Any time you decide to have fun in school, you better have clear learning objectives; otherwise, somebody might find out your class enjoys learning and you could get in trouble.
- Students will read, discuss, and analyze Frankenstein characters.
- Students will write about Frankenstein characters.
- Students will discuss and analyze character motivation.
- Students will make predictions and analyze plot.
- Students will review major events.
- Students will use textual evidence to support opinions.
Supplies needed: construction paper of various colors, glue, scissors, writing instruments.
Vary these procedures to fit your class dynamics:
- Read at least until the part where Frankenstein brings the creature to life in chapter 5. For best results read past the point where the monster tells his story to Victor in chapter 16.
- Divide students into groups of 3-5.
- Give each group the exact same supplies: 2 pieces of colorful construction paper (each group can have different colors), a glue stick, and a pair of scissors.

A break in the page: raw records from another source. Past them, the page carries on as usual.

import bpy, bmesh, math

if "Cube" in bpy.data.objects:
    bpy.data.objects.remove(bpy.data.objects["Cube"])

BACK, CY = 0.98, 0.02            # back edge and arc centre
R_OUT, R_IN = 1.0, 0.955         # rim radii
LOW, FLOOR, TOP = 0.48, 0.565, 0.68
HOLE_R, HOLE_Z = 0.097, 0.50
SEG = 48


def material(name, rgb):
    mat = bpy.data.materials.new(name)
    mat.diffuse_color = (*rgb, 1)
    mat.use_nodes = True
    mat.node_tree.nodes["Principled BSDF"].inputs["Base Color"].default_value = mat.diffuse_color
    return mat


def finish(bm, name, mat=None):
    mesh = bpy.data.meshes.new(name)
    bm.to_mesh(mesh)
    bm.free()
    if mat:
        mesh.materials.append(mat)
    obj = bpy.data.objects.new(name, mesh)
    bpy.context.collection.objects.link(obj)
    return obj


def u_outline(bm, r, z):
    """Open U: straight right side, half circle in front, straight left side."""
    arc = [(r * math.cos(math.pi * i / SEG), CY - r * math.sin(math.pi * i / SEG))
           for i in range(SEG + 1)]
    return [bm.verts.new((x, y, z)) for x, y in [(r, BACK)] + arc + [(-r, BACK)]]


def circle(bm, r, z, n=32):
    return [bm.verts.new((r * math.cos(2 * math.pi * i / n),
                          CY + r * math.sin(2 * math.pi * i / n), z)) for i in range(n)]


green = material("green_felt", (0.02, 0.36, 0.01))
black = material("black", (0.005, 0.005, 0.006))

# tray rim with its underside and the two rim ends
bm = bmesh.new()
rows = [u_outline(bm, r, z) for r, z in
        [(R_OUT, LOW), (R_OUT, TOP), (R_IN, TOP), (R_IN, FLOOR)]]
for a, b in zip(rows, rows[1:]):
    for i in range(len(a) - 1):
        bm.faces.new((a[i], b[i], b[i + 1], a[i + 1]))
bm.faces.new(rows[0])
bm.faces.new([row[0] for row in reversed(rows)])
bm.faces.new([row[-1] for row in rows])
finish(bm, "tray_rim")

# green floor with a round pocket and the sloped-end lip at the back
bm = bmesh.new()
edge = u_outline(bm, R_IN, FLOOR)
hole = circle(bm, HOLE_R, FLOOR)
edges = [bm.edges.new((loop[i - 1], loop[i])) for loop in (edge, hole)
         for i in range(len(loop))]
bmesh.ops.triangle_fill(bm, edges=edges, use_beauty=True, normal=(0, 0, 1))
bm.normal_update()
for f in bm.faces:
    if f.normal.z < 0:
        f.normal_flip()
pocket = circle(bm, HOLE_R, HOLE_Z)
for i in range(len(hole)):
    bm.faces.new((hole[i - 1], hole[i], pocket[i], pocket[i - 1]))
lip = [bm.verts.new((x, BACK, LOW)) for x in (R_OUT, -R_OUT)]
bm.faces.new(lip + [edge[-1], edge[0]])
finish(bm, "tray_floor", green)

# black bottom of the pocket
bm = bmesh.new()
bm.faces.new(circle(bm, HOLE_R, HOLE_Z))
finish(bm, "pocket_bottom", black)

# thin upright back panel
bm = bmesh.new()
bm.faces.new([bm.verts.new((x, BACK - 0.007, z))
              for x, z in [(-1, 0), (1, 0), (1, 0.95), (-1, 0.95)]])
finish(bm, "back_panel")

- Each group must construct a creature. Give no instructions as to what the creature should look like. Let them be creative.
In addition to constructing a monster, each group should do the following:
- Write a poem about the monster.
- Write a poem to the monster from another character.
- Write a poem from the monster to another character.
- Make a characterization chart of the monster, using specific facts and quotations from the story.
- Make five predictions about what the monster will do in the remaining chapters.
- Present the monster and the poem(s) to the class.
- Nurture the creature so he doesn’t come back and ruin your life.
This post is part of the series: Teaching Frankenstein
- A Book Review of Frankenstein for the Teacher
- Unit Test on Mary Shelley's Frankenstein
- Teaching Allusion in Mary Shelley's Frankenstein
- Frankenstein Lesson Plan: Create a Monster
- Decision-Making Lesson Plan For Frankenstein